Data entries
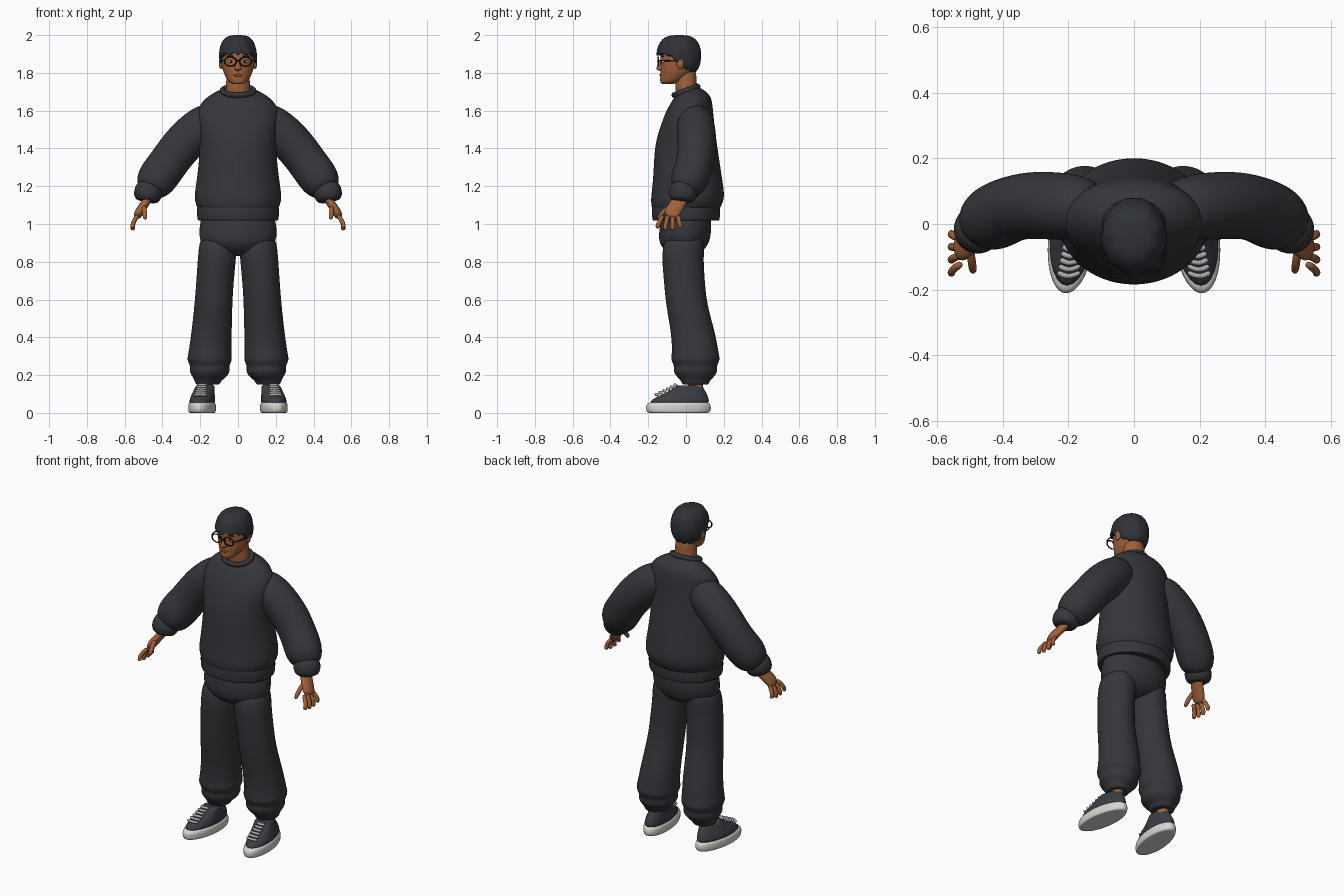
import bpy, bmesh, math
from mathutils import Vector

cube = bpy.data.objects.get("Cube")
if cube:
    bpy.data.objects.remove(cube, do_unlink=True)


def material(name, red, green, blue):
    mat = bpy.data.materials.new(name)
    mat.use_nodes = True
    mat.diffuse_color = (red, green, blue, 1)
    bsdf = mat.node_tree.nodes["Principled BSDF"]
    bsdf.inputs["Base Color"].default_value = (red, green, blue, 1)
    bsdf.inputs["Roughness"].default_value = 0.8
    return mat


FABRIC = material("charcoal fabric", .036, .037, .044)
HAIR = material("dark hair", .028, .031, .038)
SKIN = material("warm brown skin", .35, .12, .045)
LIPS = material("lips", .24, .07, .035)
CANVAS = material("shoe canvas", .045, .047, .058)
SOLE = material("off white sole", .68, .67, .64)
LACE = material("grey laces", .4, .4, .4)
BLACK = material("black frame", .008, .008, .01)
WHITE = material("eye white", .6, .57, .54)


def finish(ob, name, mat, mirror=False, smooth=0):
    ob.name = name
    ob.data.materials.append(mat)
    ob.data.polygons.foreach_set("use_smooth", [True] * len(ob.data.polygons))
    if mirror:
        ob.modifiers.new("Mirror", "MIRROR").use_mirror_merge = False
    if smooth:
        subsurf = ob.modifiers.new("Smooth", "SUBSURF")
        subsurf.levels = subsurf.render_levels = smooth
    return ob


def section(radius, z, y=0, x=0):
    return Vector((x, y, z)), radius


def loft(name, mat, sections, depth=1, along=False, mirror=False, sides=24, smooth=2, warp=None):
    """Skin elliptical sections (radius, z, y, x), kept flat or set square to their path."""
    sections = [section(*values) for values in sections]
    bm = bmesh.new()
    loops = []
    for i, (center, radius) in enumerate(sections):
        across, inward = Vector((1, 0, 0)), Vector((0, 1, 0))
        if along:
            before = sections[max(i - 1, 0)][0]
            after = sections[min(i + 1, len(sections) - 1)][0]
            path = (after - before).normalized()
            inward = (inward - path * inward.dot(path)).normalized()
            across = inward.cross(path)
        loop = []
        for k in range(sides):
            angle = math.tau * k / sides
            co = center + across * radius * math.cos(angle) + inward * radius * depth * math.sin(angle)
            if warp:
                warp(co, angle)
            loop.append(bm.verts.new(co))
        loops.append(loop)
    for lower, upper in zip(loops, loops[1:]):
        for k in range(sides):
            j = (k + 1) % sides
            bm.faces.new((lower[k], lower[j], upper[j], upper[k]))
    bm.faces.new(loops[0][::-1])
    bm.faces.new(loops[-1])
    bmesh.ops.recalc_face_normals(bm, faces=bm.faces)
    mesh = bpy.data.meshes.new(name)
    bm.to_mesh(mesh)
    bm.free()
    ob = bpy.data.objects.new(name, mesh)
    bpy.context.collection.objects.link(ob)
    return finish(ob, name, mat, mirror, smooth)


def tube(name, mat, radius, points, mirror=False, warp=None):
    sections = [(radius, z, y, x) for x, y, z in points]
    return loft(name, mat, sections, along=True, mirror=mirror, sides=8, smooth=1, warp=warp)


def ball(name, mat, location, size):
    bpy.ops.mesh.primitive_uv_sphere_add(segments=16, ring_count=10, radius=1, location=location)
    bpy.context.object.scale = size
    return finish(bpy.context.object, name, mat)


def ring(name, mat, location, radius, thickness, squash, tilt):
    bpy.ops.mesh.primitive_torus_add(major_radius=radius, minor_radius=thickness,
                                     location=location, rotation=(tilt, 0, 0))
    bpy.context.object.scale.y = squash
    return finish(bpy.context.object, name, mat)


# Sweater body: shoulders get thinner and the neckline drops toward the front
def shape_shoulders(co, angle):
    lift = min(max((co.z - 1.4) * 5, 0), 1)
    co.y *= 1 - .3 * lift
    co.z += .35 * co.y * lift


loft("sweater_body", FABRIC, [
    (.2, 1.06), (.22, 1.09), (.235, 1.14, .01), (.22, 1.22, .01), (.2, 1.4), (.21, 1.5),
    (.22, 1.58, .01), (.2, 1.64, .02), (.11, 1.7, .01), (.07, 1.71, .01)],
    depth=.84, sides=32, warp=shape_shoulders)
loft("sweater_hem", FABRIC, [(.2, 1.03), (.215, 1.01), (.22, 1.05), (.22, 1.1), (.2, 1.12)], depth=.83)
ring("sweater_collar", FABRIC, (0, 0, 1.705), .083, .015, .82, .35)

# Sleeves gathered into cuffs
loft("sleeves", FABRIC, [
    (.07, 1.58, .05, .1), (.11, 1.54, .05, .17), (.11, 1.42, .06, .3), (.105, 1.32, .05, .37),
    (.11, 1.24, .02, .43), (.09, 1.19, 0, .46), (.06, 1.17, -.01, .47)],
    depth=.95, along=True, mirror=True)
loft("sleeve_cuffs", FABRIC, [
    (.06, 1.2, 0, .46), (.08, 1.18, -.01, .47), (.07, 1.13, -.03, .49), (.04, 1.12, -.03, .49)],
    along=True, mirror=True)

# Hands
loft("palms", SKIN, [
    (.025, 1.16, -.02, .46), (.022, 1.11, -.04, .49), (.025, 1.07, -.07, .52), (.02, 1.03, -.08, .54)],
    depth=1.8, along=True, mirror=True)
for i, label in enumerate(("index", "middle", "ring", "little")):
    base, tip = .025 * i - .12, .04 * i - .15
    end = .96 + .01 * abs(i - 1.5)
    tube(label + "_fingers", SKIN, .013, [
        (.525, base, 1.05), (.55, (base + tip) / 2, 1.02), (.56, tip, end + .02), (.555, tip, end)], True)
tube("thumbs", SKIN, .014, [(.5, -.07, 1.1), (.495, -.12, 1.07), (.49, -.15, 1.02)], True)

# Trousers, bunched in soft folds above the ankles
loft("trouser_hips", FABRIC, [(.19, 1.06), (.205, 1), (.21, .91, -.01), (.16, .86, -.01), (.08, .83, -.01)],
     depth=.67)
bunches = [(.09 + .006 * i + .014 * (i % 2), .19 + .03 * i, .05, .15) for i in range(5)]
loft("trouser_legs", FABRIC, [(.05, .15, .05, .16), (.065, .15, .05, .16), (.07, .17, .05, .16)] + bunches + [
    (.108, .42, .04, .14), (.1, .58, 0, .13), (.1, .72, -.01, .12), (.102, .84, -.02, .11), (.1, .96, 0, .1)],
    depth=1.09, mirror=True)


# Shoes, toes pointing slightly outward
def toe_out(co, angle):
    co.x -= .1 * (co.y + .04)


loft("ankles", SKIN, [(.036, .08, .05, .17), (.036, .2, .05, .16)], depth=1.2, mirror=True)
loft("shoe_soles", SOLE, [
    (.06, 0, -.04, .19), (.071, 0, -.04, .19), (.073, .03, -.04, .19), (.07, .055, -.04, .19),
    (.05, .06, -.03, .19)], depth=2.4, mirror=True, warp=toe_out)


def slope_vamp(co, angle):
    """Pull the front of each section back as it rises, from toe to ankle."""
    rise = max(co.z - .06, 0)
    front = max(-co.y, 0) / .2
    co.y += 1.7 * rise * front
    toe_out(co, angle)


loft("shoe_uppers", CANVAS, [
    (.067, .04, -.04, .19), (.067, .07, -.04, .19), (.06, .1, -.035, .185), (.053, .13, -.035, .18),
    (.048, .15, -.035, .175), (.03, .14, .01, .175)], depth=2.45, mirror=True, warp=slope_vamp)
for i in range(6):
    y = .02 * i - .16
    half = .036 - .002 * i
    tube("shoe_lace_row", LACE, .009, [
        (.188 + half * k, y + .014 * k * k, .178 + y / 2 - .004 * k * k) for k in (-1, -.5, 0, .5, 1)],
        True, toe_out)

# Head and face
loft("neck", SKIN, [(.07, 1.64, .02), (.066, 1.72), (.062, 1.76), (.06, 1.84)], depth=.9)
loft("head", SKIN, [
    (.025, 1.74, -.1), (.05, 1.75, -.08), (.073, 1.79, -.05), (.086, 1.83, -.035), (.09, 1.87, -.03),
    (.09, 1.92, -.03), (.07, 1.96, -.03)], depth=1.18)
loft("nose", SKIN, [(.01, 1.81, -.13), (.02, 1.82, -.14), (.013, 1.84, -.135), (.01, 1.88, -.125)],
     depth=1.2, sides=12)
ball("mouth", LIPS, (0, -.132, 1.787), (.024, .008, .007))
for label, side in (("left", 1), ("right", -1)):
    ball(label + "_ear", SKIN, (side * .09, -.03, 1.85), (.011, .02, .03))
    ball(label + "_eye", WHITE, (side * .037, -.12, 1.86), (.015, .009, .008))
    ball(label + "_pupil", BLACK, (side * .037, -.126, 1.86), (.007, .006, .007))
    ball(label + "_eyebrow", HAIR, (side * .04, -.125, 1.888), (.02, .008, .005))
    ring(label + "_glasses_rim", BLACK, (side * .04, -.147, 1.86), .031, .004, .78, math.pi / 2)
tube("glasses_arms", BLACK, .004, [(.07, -.146, 1.866), (.09, -.13, 1.866), (.098, -.02, 1.86)], True)
tube("glasses_bridge", BLACK, .004, [(-.01, -.147, 1.86), (0, -.152, 1.866), (.01, -.147, 1.86)])


# Hair: a ridged cap with a choppy fringe, lower at the nape
def comb(co, angle):
    edge = min(max(1.82 - .8 * co.y, 1.805), 1.9)
    co.z = max(co.z, edge + .007 * math.sin(13 * angle))
    ridge = .014 * math.sin(9 * angle + 25 * co.z)
    co.x *= 1 + ridge
    co.y *= 1 + ridge


arcs = [.2 * i - .9 for i in range(13)]
loft("hair", HAIR, [(.1 * math.cos(a) ** .6, 1.89 + .11 * math.sin(a), -.037) for a in arcs],
     depth=1.18, sides=72, smooth=0, warp=comb)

- [Problem]: Out of the entries above, write out only the lines between the line holding "rise = max(co.z - .06, 0)" and the line holding "(.188 + half", inclusive, each exactly as given.

- [Answer to the exercise]:
    rise = max(co.z - .06, 0)
    front = max(-co.y, 0) / .2
    co.y += 1.7 * rise * front
    toe_out(co, angle)


loft("shoe_uppers", CANVAS, [
    (.067, .04, -.04, .19), (.067, .07, -.04, .19), (.06, .1, -.035, .185), (.053, .13, -.035, .18),
    (.048, .15, -.035, .175), (.03, .14, .01, .175)], depth=2.45, mirror=True, warp=slope_vamp)
for i in range(6):
    y = .02 * i - .16
    half = .036 - .002 * i
    tube("shoe_lace_row", LACE, .009, [
        (.188 + half * k, y + .014 * k * k, .178 + y / 2 - .004 * k * k) for k in (-1, -.5, 0, .5, 1)],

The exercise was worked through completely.